» **What this task involves**:
Check every line below for the string "corners", and copy the lines that contain it.

(Stored data entries)
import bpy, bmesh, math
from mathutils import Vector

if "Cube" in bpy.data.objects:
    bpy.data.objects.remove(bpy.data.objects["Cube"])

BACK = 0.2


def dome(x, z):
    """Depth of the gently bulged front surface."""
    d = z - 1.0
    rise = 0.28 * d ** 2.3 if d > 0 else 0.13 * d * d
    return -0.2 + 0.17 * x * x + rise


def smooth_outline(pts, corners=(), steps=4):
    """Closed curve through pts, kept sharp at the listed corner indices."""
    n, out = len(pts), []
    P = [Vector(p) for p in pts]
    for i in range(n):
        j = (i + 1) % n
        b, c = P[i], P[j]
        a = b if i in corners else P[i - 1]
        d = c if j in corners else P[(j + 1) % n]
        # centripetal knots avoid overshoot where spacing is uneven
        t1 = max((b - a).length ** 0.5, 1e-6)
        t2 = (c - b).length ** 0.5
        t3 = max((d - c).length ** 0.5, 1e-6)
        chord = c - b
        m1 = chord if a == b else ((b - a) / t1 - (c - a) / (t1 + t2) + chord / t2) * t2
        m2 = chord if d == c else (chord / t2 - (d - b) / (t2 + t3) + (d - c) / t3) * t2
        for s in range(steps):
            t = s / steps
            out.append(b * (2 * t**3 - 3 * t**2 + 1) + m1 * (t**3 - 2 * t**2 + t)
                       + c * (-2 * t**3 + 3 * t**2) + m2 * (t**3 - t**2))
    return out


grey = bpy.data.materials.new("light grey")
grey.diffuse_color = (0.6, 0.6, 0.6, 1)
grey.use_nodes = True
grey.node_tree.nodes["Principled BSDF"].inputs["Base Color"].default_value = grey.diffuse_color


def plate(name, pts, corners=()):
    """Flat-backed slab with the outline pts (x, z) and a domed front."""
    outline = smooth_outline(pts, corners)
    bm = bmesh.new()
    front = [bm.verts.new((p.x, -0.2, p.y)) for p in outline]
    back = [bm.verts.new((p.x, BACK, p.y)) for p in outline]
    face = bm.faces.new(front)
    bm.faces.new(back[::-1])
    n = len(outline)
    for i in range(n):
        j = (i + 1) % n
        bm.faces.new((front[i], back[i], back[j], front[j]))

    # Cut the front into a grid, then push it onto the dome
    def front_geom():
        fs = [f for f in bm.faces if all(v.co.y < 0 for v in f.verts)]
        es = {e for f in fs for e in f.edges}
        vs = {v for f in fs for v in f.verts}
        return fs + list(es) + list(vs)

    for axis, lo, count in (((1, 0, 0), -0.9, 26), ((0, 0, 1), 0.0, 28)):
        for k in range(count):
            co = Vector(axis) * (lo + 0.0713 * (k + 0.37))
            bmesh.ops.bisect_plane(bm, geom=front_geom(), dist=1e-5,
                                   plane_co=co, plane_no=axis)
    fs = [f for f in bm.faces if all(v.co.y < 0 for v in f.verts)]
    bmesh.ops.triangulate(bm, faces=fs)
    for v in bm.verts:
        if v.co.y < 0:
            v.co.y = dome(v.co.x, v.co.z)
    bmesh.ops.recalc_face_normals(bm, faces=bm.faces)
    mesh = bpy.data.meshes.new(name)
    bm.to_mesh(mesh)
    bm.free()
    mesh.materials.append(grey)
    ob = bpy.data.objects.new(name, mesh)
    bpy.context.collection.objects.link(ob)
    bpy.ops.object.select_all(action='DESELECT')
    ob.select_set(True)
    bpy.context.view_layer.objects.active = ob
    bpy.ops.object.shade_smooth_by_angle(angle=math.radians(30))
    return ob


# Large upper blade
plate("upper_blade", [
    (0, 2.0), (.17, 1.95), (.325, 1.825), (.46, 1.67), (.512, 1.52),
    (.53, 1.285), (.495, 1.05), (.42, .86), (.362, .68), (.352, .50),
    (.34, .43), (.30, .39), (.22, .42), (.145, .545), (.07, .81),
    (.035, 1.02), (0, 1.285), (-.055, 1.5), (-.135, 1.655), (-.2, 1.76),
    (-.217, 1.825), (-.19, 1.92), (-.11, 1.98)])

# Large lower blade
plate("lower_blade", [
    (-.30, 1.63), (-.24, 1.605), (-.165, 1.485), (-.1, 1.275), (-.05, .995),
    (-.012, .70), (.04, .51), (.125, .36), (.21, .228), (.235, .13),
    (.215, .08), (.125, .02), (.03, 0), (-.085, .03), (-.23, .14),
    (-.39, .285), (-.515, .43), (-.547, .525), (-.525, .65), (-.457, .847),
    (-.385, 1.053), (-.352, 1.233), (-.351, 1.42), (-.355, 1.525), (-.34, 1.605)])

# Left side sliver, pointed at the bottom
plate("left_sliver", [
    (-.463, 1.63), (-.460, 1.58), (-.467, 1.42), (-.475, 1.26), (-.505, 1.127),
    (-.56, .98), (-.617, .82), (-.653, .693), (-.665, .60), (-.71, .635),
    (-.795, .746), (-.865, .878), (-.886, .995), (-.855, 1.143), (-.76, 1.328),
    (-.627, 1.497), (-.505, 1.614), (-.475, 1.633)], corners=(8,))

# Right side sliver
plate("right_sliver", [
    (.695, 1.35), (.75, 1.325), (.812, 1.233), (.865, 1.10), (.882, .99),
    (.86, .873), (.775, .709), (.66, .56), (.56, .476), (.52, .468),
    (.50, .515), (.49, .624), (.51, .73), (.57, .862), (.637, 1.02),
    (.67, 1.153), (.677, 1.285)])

» **Finished exercise**:
def smooth_outline(pts, corners=(), steps=4):
        a = b if i in corners else P[i - 1]
        d = c if j in corners else P[(j + 1) % n]
def plate(name, pts, corners=()):
    outline = smooth_outline(pts, corners)
    (-.627, 1.497), (-.505, 1.614), (-.475, 1.633)], corners=(8,))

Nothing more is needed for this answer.